She introduces you to her characters, peeling them back layer by layer but leaving just enough mystery for you to continue to thread your way through the story, wanting, no… needing to find out the answers about the pair of sisters who are the center of this novel.
Her words choices and descriptions paint you a precise picture of the world in which this novel is set and it is one where the characters must make difficult, painful choices, pay in blood and tears. Do they get their happily ever after? I can’t really tell you that without giving away the story but I can tell you it was a sweeping, powerful story built upon the thematic use of fairytales to create layer after layer of elements that you can never quite get enough of and when you wake from the story, you will feel like you are waking from a dream.
Her choices are clearly deliberate, to emphasize the structure and elements of a fairytale. The story is woven in with snippets of other tales to bring in the elements of a fairy tale and also to illustrate the main characters role as storyteller. Those snippets not only highlight the choices the two sisters make but also inform the reader of the choices that occur both in real life and in the fairytale world. She weaves adroitly between these elements, bringing in fantastical imagery while maintaining a realism so vivid, I could almost smell, hear, and taste her world. She has two sisters who are at odds, not because they don’t love each other but because they do. She clearly understands the choices, the sacrifices that we will make to keep our family safe, sacrifices both of our own happiness but of the relationship itself.
I highly recommend this book. And right now, I would read another from this author, because she has done the impossible, she has made me love her work and want to add it to my pick up anytime list and like Neil Gaiman before her, she weaves fairytales into the real world in a way I have seldom seen done as well. I think you will find her work very difficult to put down once you start reading. If you like dark fairytales or stories of empowered women, this book is for you.
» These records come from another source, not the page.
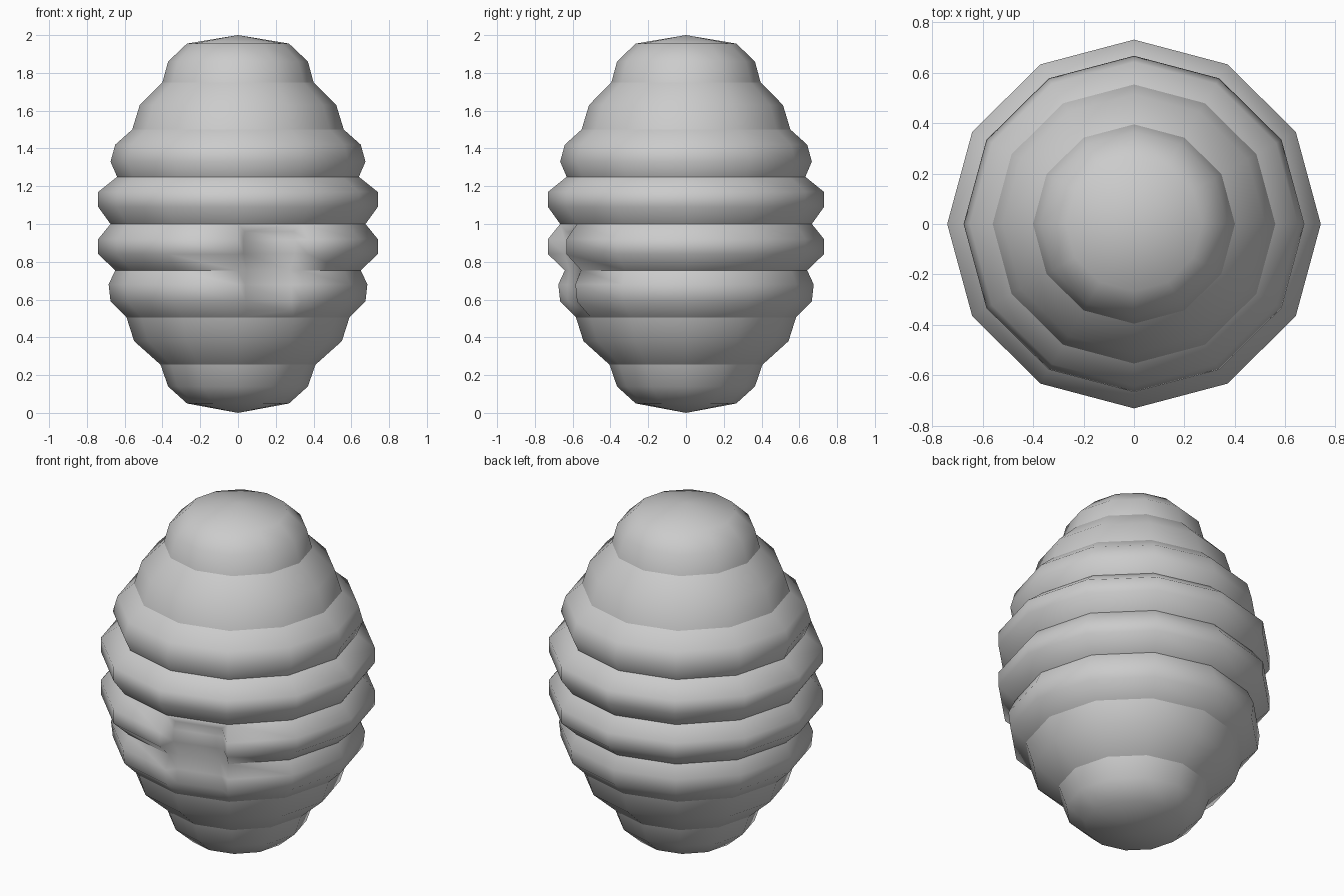
import bpy, bmesh, math
from mathutils import Vector

if "Cube" in bpy.data.objects:
    bpy.data.objects.remove(bpy.data.objects["Cube"])

SIDES = 12
Y_SCALE = 0.987

# Silhouette of each stacked band as (radius, height), top to bottom
bands = [
    [(0.27, 1.955), (0.37, 1.86), (0.40, 1.75)],
    [(0.52, 1.63), (0.56, 1.50)],
    [(0.65, 1.42), (0.675, 1.33), (0.64, 1.25)],
    [(0.74, 1.17), (0.74, 1.09), (0.675, 1.0)],
    [(0.74, 0.92), (0.74, 0.84), (0.65, 0.755)],
    [(0.685, 0.68), (0.675, 0.59), (0.59, 0.505)],
    [(0.55, 0.38), (0.41, 0.255)],
    [(0.37, 0.14), (0.27, 0.05)],
]

bm = bmesh.new()


def ring(r, z):
    return [bm.verts.new((r * math.cos(math.tau * i / SIDES),
                          r * Y_SCALE * math.sin(math.tau * i / SIDES), z))
            for i in range(SIDES)]


# Stacked bands, with the crease between neighbours kept sharp
top = bm.verts.new((0, 0, 2))
bottom = bm.verts.new((0, 0, 0))
previous = None
crease = False
entrance = []
for band in bands:
    for k, (r, z) in enumerate(band):
        current = ring(r, z)
        for i in range(SIDES):
            j = (i + 1) % SIDES
            if previous is None:
                bm.faces.new((top, current[i], current[j]))
            else:
                f = bm.faces.new((previous[i], current[i], current[j], previous[j]))
                if i == 9 and 0.5 < z < 0.99:
                    entrance.append(f)
        if k == len(band) - 1 and band is not bands[-1]:
            for i in range(SIDES):
                bm.edges.get((current[i], current[(i + 1) % SIDES])).smooth = False
        previous = current
for i in range(SIDES):
    bm.faces.new((bottom, previous[(i + 1) % SIDES], previous[i]))
bmesh.ops.recalc_face_normals(bm, faces=bm.faces[:])

# Entrance hollow pressed into one front facet across two bands
bmesh.ops.inset_region(bm, faces=entrance, thickness=0.05, use_even_offset=True)
angle = math.radians(-75)
normal = Vector((math.cos(angle), math.sin(angle), 0))
for v in {v for f in entrance for v in f.verts}:
    depth = v.co.dot(normal)
    target = 0.61 + 0.25 * (depth - 0.63)
    v.co += normal * min(0, target - depth)

for f in bm.faces:
    f.smooth = True
mesh = bpy.data.meshes.new("hive_body")
bm.to_mesh(mesh)
bm.free()
hive = bpy.data.objects.new("hive_body", mesh)
bpy.context.collection.objects.link(hive)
Roses and Rot by Kat Howard
Hardcover: 320 pages
Publisher: Saga Press (May 17, 2016)